The Breda company began design work on the Ba.82 high-speed medium bomber in 1937.
It was a four-seat mid-wing twin-engine monoplane with retractable landing gear, powered by two 745-kilowatt (1,000-horsepower) Fiat A.80 RC 41 engines.
It was armed with three 7.7-millimeter (0.303-inch) Breda-SAFAT machine guns.
Breda constructed a single Ba.82 prototype, which it presented publicly for the first time at the Aeronautica di Milano air show in 1937.
Even before its first flight, the Ba.82 ran into trouble with the Italian Air Ministry, which after examining its design decided that it was outdated.
However, the Ministry considered placing a small production order with Breda provided that the Ba.82’s performance and flight characteristics could be improved enough to allow it to complete official trials successfully.
During company test flights, the prototype suffered from frequent engine problems, and the company was forced to make numerous alterations to it.
The problems delayed official testing of the prototype until 1939.
By that time, the Air Ministry had decided that a trimotor layout would be standard for Regia Aeronautica medium bombers, making the Ba.82 prototype’s twin engine design undesirable, moreover, by 1939 the prototype fell short of Regia Aeronautica requirements for maximum speed, range, and bomb load.
No production order for the Ba.82 materialized, and the single prototype was soon scrapped.

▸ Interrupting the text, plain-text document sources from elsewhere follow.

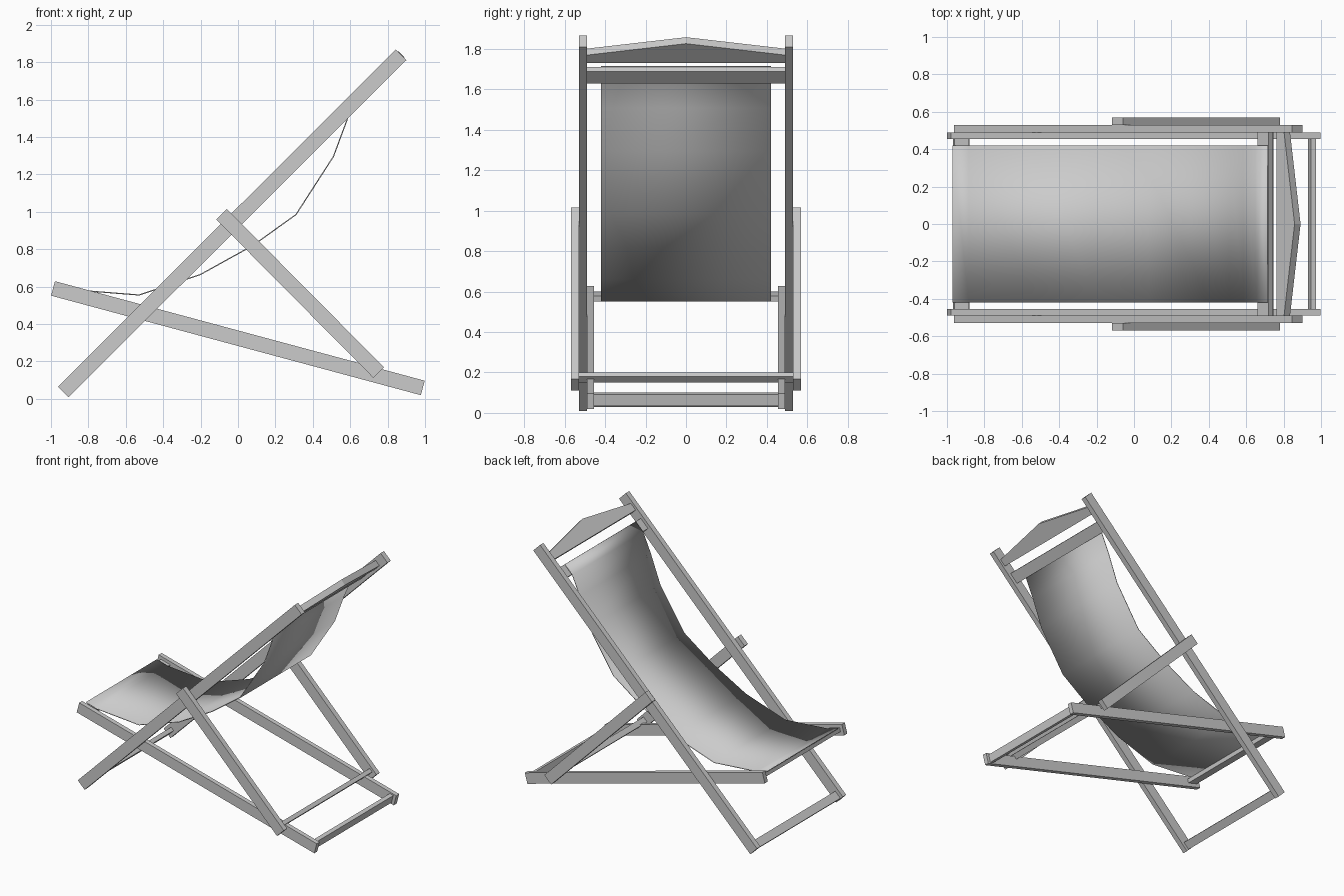
import bpy, bmesh, math
from mathutils import Vector

if "Cube" in bpy.data.objects:
    bpy.data.objects.remove(bpy.data.objects["Cube"])


def extrude_y(name, profile, y0, y1, smooth=False):
    """Closed (x, z) outline swept from y0 to y1."""
    bm = bmesh.new()
    a = [bm.verts.new((x, y0, z)) for x, z in profile]
    b = [bm.verts.new((x, y1, z)) for x, z in profile]
    n = len(profile)
    for i in range(n):
        j = (i + 1) % n
        bm.faces.new((a[i], a[j], b[j], b[i]))
    if n == 4:
        bm.faces.new(a)
        bm.faces.new(b)
    else:
        # strip-like outline: cap with quads between the two long sides
        for k in range(n // 2 - 1):
            for ring in (a, b):
                bm.faces.new((ring[k], ring[k + 1], ring[n - 2 - k], ring[n - 1 - k]))
    bmesh.ops.recalc_face_normals(bm, faces=bm.faces)
    for f in bm.faces:
        f.smooth = smooth
    me = bpy.data.meshes.new(name)
    bm.to_mesh(me)
    bm.free()
    ob = bpy.data.objects.new(name, me)
    bpy.context.collection.objects.link(ob)
    return ob


def slat(name, p, q, width, y0, y1):
    """Rectangular bar whose side outline runs from p to q."""
    p, q = Vector(p), Vector(q)
    d = (q - p).normalized()
    n = Vector((-d.y, d.x)) * width / 2
    return extrude_y(name, [p - n, q - n, q + n, p + n], y0, y1)


def crossbar(name, c, angle, length, thick, half_y):
    d = Vector((math.cos(angle), math.sin(angle))) * length / 2
    c = Vector(c)
    return slat(name, c - d, c + d, thick, -half_y, half_y)


# Side rails and props, one pair each
for side, s in (("left", 1), ("right", -1)):
    slat("back_rail_" + side, (-0.934, 0.037), (0.872, 1.839), 0.08, s * 0.49, s * 0.53)
    slat("seat_rail_" + side, (-0.989, 0.59), (0.988, 0.058), 0.08, s * 0.455, s * 0.49)
    slat("prop_" + side, (-0.088, 0.987), (0.752, 0.14), 0.08, s * 0.53, s * 0.57)

# Crossbars
tilt = math.atan2(-0.532, 1.977)
q = math.pi / 4
crossbar("top_bar", (0.70, 1.67), q, 0.085, 0.03, 0.49)
crossbar("foot_bar", (-0.91, 0.06), q, 0.06, 0.03, 0.49)
crossbar("seat_front_bar", (-0.925, 0.575), tilt, 0.08, 0.03, 0.455)
crossbar("seat_rear_bar", (0.952, 0.067), tilt, 0.03, 0.06, 0.455)
crossbar("prop_bar", (0.72, 0.175), -q, 0.03, 0.042, 0.53)

# Peaked head board lying in the plane of the back rails
r = math.sqrt(0.5)
bm = bmesh.new()
rings = []
for off in (-0.0225, 0.0225):
    rings.append([bm.verts.new((r * (u - off), y, 0.968 + r * (u + off)))
                  for y, u in ((-0.49, 1.10), (0.49, 1.10), (0.49, 1.157),
                               (0, 1.237), (-0.49, 1.157))])
for ring in rings:
    bm.faces.new(ring)
for i in range(5):
    j = (i + 1) % 5
    bm.faces.new((rings[0][i], rings[0][j], rings[1][j], rings[1][i]))
bmesh.ops.recalc_face_normals(bm, faces=bm.faces)
me = bpy.data.meshes.new("head_board")
bm.to_mesh(me)
bm.free()
bpy.context.collection.objects.link(bpy.data.objects.new("head_board", me))

# Sagging fabric sling: thin strip, smooth shaded
path = [Vector(p) for p in ((-0.97, 0.608), (-0.885, 0.583), (-0.53, 0.555), (-0.2, 0.665),
                            (0.08, 0.82), (0.31, 0.985), (0.51, 1.295), (0.59, 1.51),
                            (0.652, 1.652), (0.714, 1.714))]
upper, lower = [], []
for i, p in enumerate(path):
    d = (path[min(i + 1, len(path) - 1)] - path[max(i - 1, 0)]).normalized()
    n = Vector((-d.y, d.x)) * 0.003
    upper.append(p + n)
    lower.append(p - n)
extrude_y("fabric_sling", lower + upper[::-1], -0.42, 0.42, smooth=True)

14 m (45 ft 11 in)
21 m (68 ft 11 in)
4.5 m (14 ft 9 in)
66 m2 (710 sq ft)
6,840 kg (15,080 lb)
10,400 kg (22,928 lb)
2 × Fiat A.80 RC 41 air-cooled radial piston engine,